= WHAT IS NEEDED =
Nothing below is to be printed except the lines between the line holding "n = len(r0)" and the line holding "sol.offset = -1", inclusive, each exactly as it appears.

= RECORDS TO PROCESS =
◆ ◆ ◆ ◆ ◆ ◆ ◆

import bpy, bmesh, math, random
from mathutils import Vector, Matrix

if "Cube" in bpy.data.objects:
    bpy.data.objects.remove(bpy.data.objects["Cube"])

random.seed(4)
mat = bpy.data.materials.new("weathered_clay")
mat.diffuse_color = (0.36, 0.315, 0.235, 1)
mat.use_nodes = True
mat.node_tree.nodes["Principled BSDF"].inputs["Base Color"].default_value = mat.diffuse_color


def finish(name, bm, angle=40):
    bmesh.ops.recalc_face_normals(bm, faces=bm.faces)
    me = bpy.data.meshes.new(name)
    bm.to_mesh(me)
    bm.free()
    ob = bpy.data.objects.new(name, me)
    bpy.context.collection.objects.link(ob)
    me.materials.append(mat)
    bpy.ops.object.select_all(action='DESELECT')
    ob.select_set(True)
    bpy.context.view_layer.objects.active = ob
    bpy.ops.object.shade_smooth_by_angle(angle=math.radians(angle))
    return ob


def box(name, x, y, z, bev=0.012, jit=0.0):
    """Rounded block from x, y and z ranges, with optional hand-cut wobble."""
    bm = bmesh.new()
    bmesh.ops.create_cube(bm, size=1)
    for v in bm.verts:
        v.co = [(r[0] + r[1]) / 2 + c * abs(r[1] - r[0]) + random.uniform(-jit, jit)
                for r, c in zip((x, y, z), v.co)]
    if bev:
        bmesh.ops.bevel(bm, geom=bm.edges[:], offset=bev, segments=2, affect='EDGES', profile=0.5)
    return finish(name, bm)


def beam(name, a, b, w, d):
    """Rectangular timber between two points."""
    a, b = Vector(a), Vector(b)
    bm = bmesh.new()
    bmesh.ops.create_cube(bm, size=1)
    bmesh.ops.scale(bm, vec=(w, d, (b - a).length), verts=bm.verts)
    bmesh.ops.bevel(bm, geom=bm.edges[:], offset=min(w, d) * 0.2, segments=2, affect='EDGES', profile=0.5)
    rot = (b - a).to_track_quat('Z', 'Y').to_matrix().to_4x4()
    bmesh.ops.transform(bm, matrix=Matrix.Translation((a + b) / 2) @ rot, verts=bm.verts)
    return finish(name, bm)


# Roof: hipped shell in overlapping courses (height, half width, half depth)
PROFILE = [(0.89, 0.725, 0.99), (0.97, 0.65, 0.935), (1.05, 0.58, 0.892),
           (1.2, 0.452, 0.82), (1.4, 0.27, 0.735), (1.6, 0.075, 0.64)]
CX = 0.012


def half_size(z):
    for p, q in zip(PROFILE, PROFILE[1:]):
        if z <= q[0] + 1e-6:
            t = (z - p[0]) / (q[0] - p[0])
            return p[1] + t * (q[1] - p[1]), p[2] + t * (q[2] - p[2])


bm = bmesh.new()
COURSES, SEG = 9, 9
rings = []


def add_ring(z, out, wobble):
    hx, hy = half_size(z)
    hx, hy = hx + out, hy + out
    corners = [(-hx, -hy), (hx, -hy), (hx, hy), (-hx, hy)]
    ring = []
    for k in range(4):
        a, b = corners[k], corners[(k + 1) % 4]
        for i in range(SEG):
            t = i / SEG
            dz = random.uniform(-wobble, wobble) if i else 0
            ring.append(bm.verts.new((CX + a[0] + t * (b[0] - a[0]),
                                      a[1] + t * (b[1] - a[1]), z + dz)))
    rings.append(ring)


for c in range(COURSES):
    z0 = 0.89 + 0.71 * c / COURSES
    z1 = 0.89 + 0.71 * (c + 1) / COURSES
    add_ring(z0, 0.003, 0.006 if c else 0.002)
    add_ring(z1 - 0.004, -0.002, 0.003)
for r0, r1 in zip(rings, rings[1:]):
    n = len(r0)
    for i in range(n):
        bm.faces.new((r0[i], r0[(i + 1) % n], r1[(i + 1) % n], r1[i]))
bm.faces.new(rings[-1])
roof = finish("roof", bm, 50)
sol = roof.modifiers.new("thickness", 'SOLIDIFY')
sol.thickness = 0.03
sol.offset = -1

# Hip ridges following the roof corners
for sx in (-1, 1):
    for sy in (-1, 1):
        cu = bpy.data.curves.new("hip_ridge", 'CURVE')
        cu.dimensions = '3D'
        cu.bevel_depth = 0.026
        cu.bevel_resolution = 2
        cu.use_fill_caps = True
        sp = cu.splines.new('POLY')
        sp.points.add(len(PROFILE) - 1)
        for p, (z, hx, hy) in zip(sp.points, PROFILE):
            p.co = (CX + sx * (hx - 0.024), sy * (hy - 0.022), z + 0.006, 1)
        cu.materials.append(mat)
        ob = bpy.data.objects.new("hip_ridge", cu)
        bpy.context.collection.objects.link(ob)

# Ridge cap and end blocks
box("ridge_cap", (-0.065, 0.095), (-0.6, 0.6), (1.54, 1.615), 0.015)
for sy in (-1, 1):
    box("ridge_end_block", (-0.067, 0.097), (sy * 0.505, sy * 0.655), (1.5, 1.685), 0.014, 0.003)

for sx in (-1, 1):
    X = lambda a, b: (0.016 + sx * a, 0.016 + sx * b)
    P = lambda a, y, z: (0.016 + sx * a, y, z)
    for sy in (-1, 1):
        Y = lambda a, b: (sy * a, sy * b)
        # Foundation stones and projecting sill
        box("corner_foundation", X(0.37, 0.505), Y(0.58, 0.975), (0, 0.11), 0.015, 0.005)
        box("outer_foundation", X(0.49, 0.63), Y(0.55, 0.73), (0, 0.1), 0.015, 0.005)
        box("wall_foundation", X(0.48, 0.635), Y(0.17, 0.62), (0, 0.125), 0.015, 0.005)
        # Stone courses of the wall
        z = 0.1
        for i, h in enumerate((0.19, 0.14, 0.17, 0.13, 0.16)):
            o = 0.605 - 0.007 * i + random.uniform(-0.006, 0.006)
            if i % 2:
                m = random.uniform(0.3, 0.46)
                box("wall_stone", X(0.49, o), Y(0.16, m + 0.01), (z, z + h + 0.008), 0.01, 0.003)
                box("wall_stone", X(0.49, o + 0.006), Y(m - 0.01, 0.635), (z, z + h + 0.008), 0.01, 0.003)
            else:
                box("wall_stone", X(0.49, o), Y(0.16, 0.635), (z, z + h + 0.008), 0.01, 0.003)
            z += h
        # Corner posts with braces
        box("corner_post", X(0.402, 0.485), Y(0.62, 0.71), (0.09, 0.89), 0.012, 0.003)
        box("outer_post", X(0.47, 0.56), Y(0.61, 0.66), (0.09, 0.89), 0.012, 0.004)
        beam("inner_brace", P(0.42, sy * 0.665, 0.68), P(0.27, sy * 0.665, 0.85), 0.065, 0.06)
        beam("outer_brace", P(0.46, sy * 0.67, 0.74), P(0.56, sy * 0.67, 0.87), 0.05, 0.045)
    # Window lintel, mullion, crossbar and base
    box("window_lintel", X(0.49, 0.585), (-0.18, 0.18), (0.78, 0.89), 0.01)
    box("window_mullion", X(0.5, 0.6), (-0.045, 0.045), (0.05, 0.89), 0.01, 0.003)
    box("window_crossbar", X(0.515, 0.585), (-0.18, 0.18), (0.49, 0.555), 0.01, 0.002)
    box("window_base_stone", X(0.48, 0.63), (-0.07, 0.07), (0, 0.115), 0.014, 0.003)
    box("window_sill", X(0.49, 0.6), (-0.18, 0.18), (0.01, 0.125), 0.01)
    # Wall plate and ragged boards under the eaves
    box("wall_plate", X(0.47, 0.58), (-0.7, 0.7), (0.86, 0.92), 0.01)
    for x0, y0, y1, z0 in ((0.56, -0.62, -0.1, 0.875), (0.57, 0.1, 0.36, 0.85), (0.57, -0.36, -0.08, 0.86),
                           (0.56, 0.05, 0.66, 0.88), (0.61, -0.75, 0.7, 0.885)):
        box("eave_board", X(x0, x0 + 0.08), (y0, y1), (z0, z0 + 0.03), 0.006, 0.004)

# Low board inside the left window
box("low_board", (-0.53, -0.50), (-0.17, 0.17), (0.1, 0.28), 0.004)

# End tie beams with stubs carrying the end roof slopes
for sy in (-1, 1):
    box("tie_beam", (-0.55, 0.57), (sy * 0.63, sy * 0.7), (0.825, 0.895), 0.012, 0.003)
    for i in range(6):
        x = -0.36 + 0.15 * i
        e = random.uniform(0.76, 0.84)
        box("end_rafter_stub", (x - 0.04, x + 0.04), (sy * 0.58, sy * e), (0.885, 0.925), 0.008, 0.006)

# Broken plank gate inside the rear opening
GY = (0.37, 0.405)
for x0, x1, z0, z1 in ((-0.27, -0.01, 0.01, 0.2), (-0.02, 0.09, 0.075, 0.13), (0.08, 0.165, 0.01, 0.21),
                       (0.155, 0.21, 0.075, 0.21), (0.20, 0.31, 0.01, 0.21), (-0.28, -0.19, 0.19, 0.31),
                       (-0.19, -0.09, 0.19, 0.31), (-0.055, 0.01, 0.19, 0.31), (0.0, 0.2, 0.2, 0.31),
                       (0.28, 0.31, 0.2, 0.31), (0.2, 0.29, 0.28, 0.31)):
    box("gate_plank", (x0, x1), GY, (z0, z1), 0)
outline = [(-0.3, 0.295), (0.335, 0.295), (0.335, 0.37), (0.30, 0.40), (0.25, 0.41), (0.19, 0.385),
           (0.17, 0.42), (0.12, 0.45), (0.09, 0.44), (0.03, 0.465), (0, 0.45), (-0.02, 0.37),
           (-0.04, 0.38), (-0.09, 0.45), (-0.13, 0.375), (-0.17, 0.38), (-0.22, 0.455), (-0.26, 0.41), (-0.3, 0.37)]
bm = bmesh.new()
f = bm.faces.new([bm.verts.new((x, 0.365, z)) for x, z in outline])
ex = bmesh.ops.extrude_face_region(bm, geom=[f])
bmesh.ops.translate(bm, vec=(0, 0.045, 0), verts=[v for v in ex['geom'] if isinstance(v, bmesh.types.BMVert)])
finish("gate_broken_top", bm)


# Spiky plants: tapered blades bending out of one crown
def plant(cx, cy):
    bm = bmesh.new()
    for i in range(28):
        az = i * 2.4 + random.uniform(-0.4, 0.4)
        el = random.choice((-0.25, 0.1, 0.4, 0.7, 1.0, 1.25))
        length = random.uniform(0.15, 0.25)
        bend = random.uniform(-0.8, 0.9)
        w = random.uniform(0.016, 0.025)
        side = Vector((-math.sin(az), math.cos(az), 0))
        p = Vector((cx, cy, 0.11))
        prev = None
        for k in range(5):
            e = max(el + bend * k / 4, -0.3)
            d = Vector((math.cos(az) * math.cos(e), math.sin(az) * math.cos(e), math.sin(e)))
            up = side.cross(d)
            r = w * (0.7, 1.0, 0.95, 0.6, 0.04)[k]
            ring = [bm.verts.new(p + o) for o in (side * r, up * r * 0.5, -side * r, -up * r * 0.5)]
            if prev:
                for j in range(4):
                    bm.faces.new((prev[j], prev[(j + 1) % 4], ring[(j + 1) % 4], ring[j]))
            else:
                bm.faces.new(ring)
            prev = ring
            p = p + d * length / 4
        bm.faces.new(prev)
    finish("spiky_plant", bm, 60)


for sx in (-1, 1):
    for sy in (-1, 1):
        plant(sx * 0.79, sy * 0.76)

◆ ◆ ◆ ◆ ◆ ◆ ◆

= WRITTEN RESPONSE =
    n = len(r0)
    for i in range(n):
        bm.faces.new((r0[i], r0[(i + 1) % n], r1[(i + 1) % n], r1[i]))
bm.faces.new(rings[-1])
roof = finish("roof", bm, 50)
sol = roof.modifiers.new("thickness", 'SOLIDIFY')
sol.thickness = 0.03
sol.offset = -1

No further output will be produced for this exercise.